[Saved entries]
┄┄┄┄┄┄

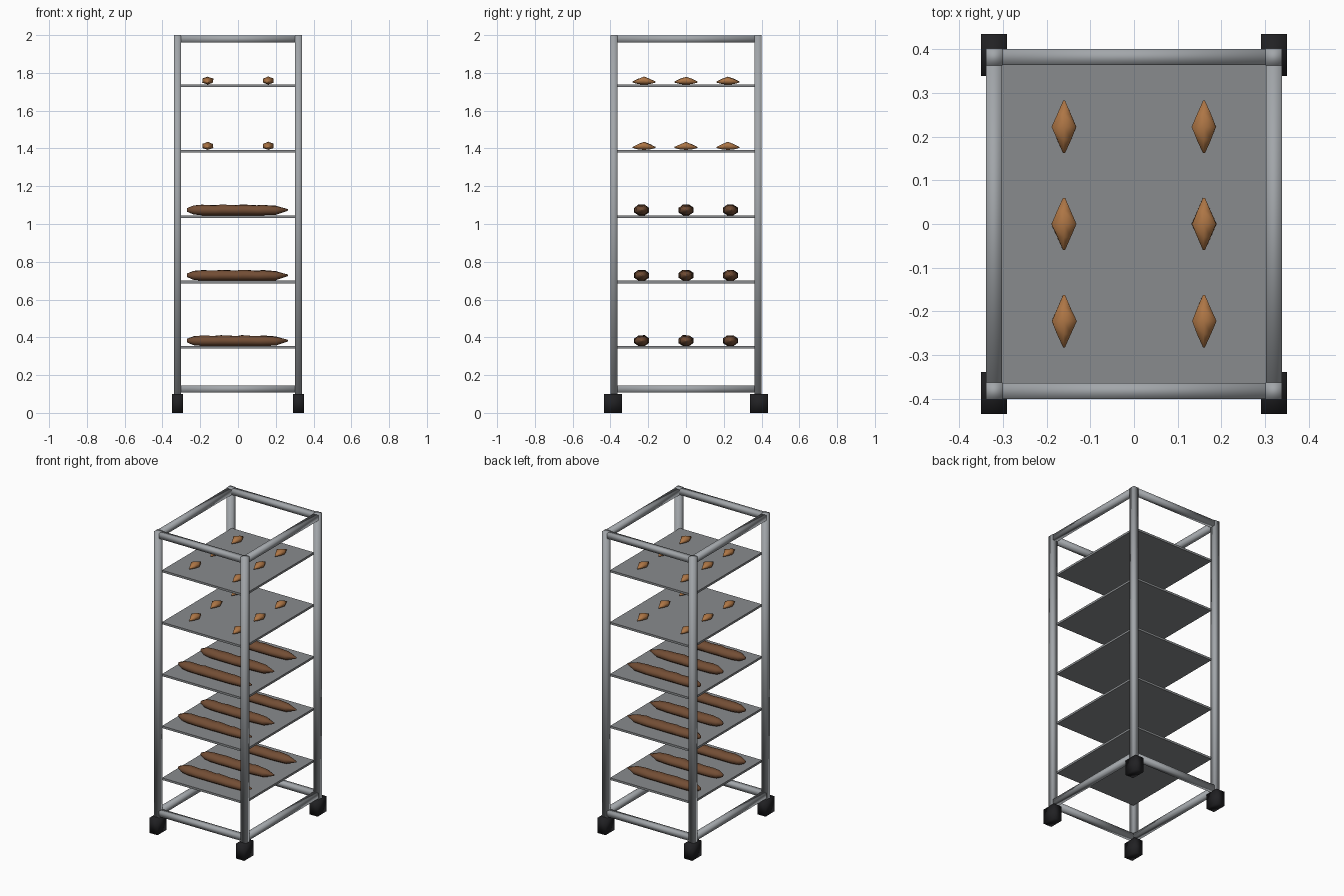
import bpy, bmesh, math, random
from mathutils import Vector

if "Cube" in bpy.data.objects:
    bpy.data.objects.remove(bpy.data.objects["Cube"])

random.seed(4)


def material(name, color):
    m = bpy.data.materials.new(name)
    m.diffuse_color = (*color, 1)
    m.use_nodes = True
    m.node_tree.nodes["Principled BSDF"].inputs["Base Color"].default_value = m.diffuse_color
    return m


RUBBER = material("black rubber", (0.015, 0.015, 0.017))
CRUST = material("dark crust", (0.17, 0.075, 0.035))
GOLDEN = material("golden pastry", (0.42, 0.18, 0.06))
STEEL = material("steel", (0.36, 0.38, 0.40))
TRAY = material("tray", (0.25, 0.26, 0.27))


def make(name, bm, mat, smooth=True):
    bmesh.ops.recalc_face_normals(bm, faces=bm.faces)
    me = bpy.data.meshes.new(name)
    bm.to_mesh(me)
    bm.free()
    for p in me.polygons:
        p.use_smooth = smooth
    me.materials.append(mat)
    ob = bpy.data.objects.new(name, me)
    bpy.context.collection.objects.link(ob)
    return ob


def box(name, center, size, mat, smooth=True):
    bm = bmesh.new()
    bmesh.ops.create_cube(bm, size=1)
    for v in bm.verts:
        v.co = Vector(c + a * s for c, a, s in zip(center, v.co, size))
    return make(name, bm, mat, smooth)


def loaf(name, origin, axis, stations, width, height, sides, mat, wobble):
    """Loft rounded rings along an axis; stations are (position, width scale, low z, high z)."""
    bm = bmesh.new()
    rings = []
    for t, ws, lo, hi in stations:
        ring = []
        for i in range(sides):
            a = 2 * math.pi * (i + 0.5) / sides
            r = 1 + random.uniform(-wobble, wobble)
            k = 1 / math.cos(math.pi / sides)
            side = math.cos(a) * k * ws * width / 2 * r
            up = height * (lo + (hi - lo) * (0.5 + 0.5 * k * math.sin(a)))
            if math.sin(a) > 0:
                up *= r
            off = (t, side, up) if axis == "x" else (side, t, up)
            ring.append(bm.verts.new(Vector(origin) + Vector(off)))
        rings.append(ring)
    for r0, r1 in zip(rings, rings[1:]):
        for i in range(sides):
            j = (i + 1) % sides
            bm.faces.new((r0[i], r0[j], r1[j], r1[i]))
    bm.faces.new(rings[0])
    bm.faces.new(rings[-1])
    return make(name, bm, mat)


PX, PY, T = 0.32, 0.382, 0.038

# Posts and caster blocks
for sx, lr in ((-1, "left"), (1, "right")):
    for sy, fb in ((-1, "front"), (1, "back")):
        box(f"{fb}_{lr}_post", (sx * PX, sy * PY, 1.05), (T, T, 1.90), STEEL)
        box(f"{fb}_{lr}_caster", (sx * PX, sy * 0.386, 0.05), (0.06, 0.096, 0.10), RUBBER)

# Top and bottom rails
for z, tb in ((0.126, "bottom"), (1.979, "top")):
    for s, fb, lr in ((-1, "front", "left"), (1, "back", "right")):
        box(f"{tb}_{fb}_rail", (0, s * PY, z), (2 * PX - T + 0.01, 0.036, 0.036), STEEL)
        box(f"{tb}_{lr}_rail", (s * PX, 0, z), (0.036, 2 * PY - T + 0.01, 0.036), STEEL)

# Baguette: blunt left end, pointed right end, shallow slashes on top
BAGUETTE = [(-0.27, 0.25, 0.35, 0.68), (-0.235, 0.72, 0.08, 0.92), (-0.19, 0.95, 0, 1.0),
            (-0.12, 1.0, 0, 0.96), (-0.09, 1.0, 0, 1.02), (-0.01, 1.0, 0, 0.95),
            (0.02, 1.0, 0, 1.02), (0.10, 0.98, 0, 0.95), (0.13, 0.96, 0, 1.0),
            (0.20, 0.78, 0.04, 0.90), (0.265, 0.12, 0.45, 0.58)]
# Croissant: diamond outline with low tips
CROISSANT = [(-0.06, 0.08, 0.22, 0.36), (-0.03, 0.55, 0.04, 0.72), (0, 1.0, 0, 1.0),
             (0.03, 0.55, 0.04, 0.72), (0.06, 0.08, 0.22, 0.36)]

# Shelves and baked goods
for n in range(5):
    z = 0.347 + 0.346 * n
    top = z + 0.007
    box(f"shelf_{n + 1}", (0, 0, z), (0.606, 0.735, 0.014), TRAY, smooth=False)
    for row in (-1, 0, 1):
        if n < 3:
            loaf(f"baguette_{n + 1}_{row + 2}", (0, row * 0.235, top), "x",
                 BAGUETTE, 0.078, 0.055, 8, CRUST, 0.03)
        else:
            for sx in (-1, 1):
                loaf(f"croissant_{n + 1}_{row + 2}_{'left' if sx < 0 else 'right'}",
                     (sx * 0.16, row * 0.222, top + 0.003), "y",
                     CROISSANT, 0.056, 0.036, 6, GOLDEN, 0.05)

┄┄┄┄┄┄

Work to be completed =>
Bring together every line in the entries that holds the string "data".

Result of the task =>
if "Cube" in bpy.data.objects:
    bpy.data.objects.remove(bpy.data.objects["Cube"])
    m = bpy.data.materials.new(name)
    me = bpy.data.meshes.new(name)
    ob = bpy.data.objects.new(name, me)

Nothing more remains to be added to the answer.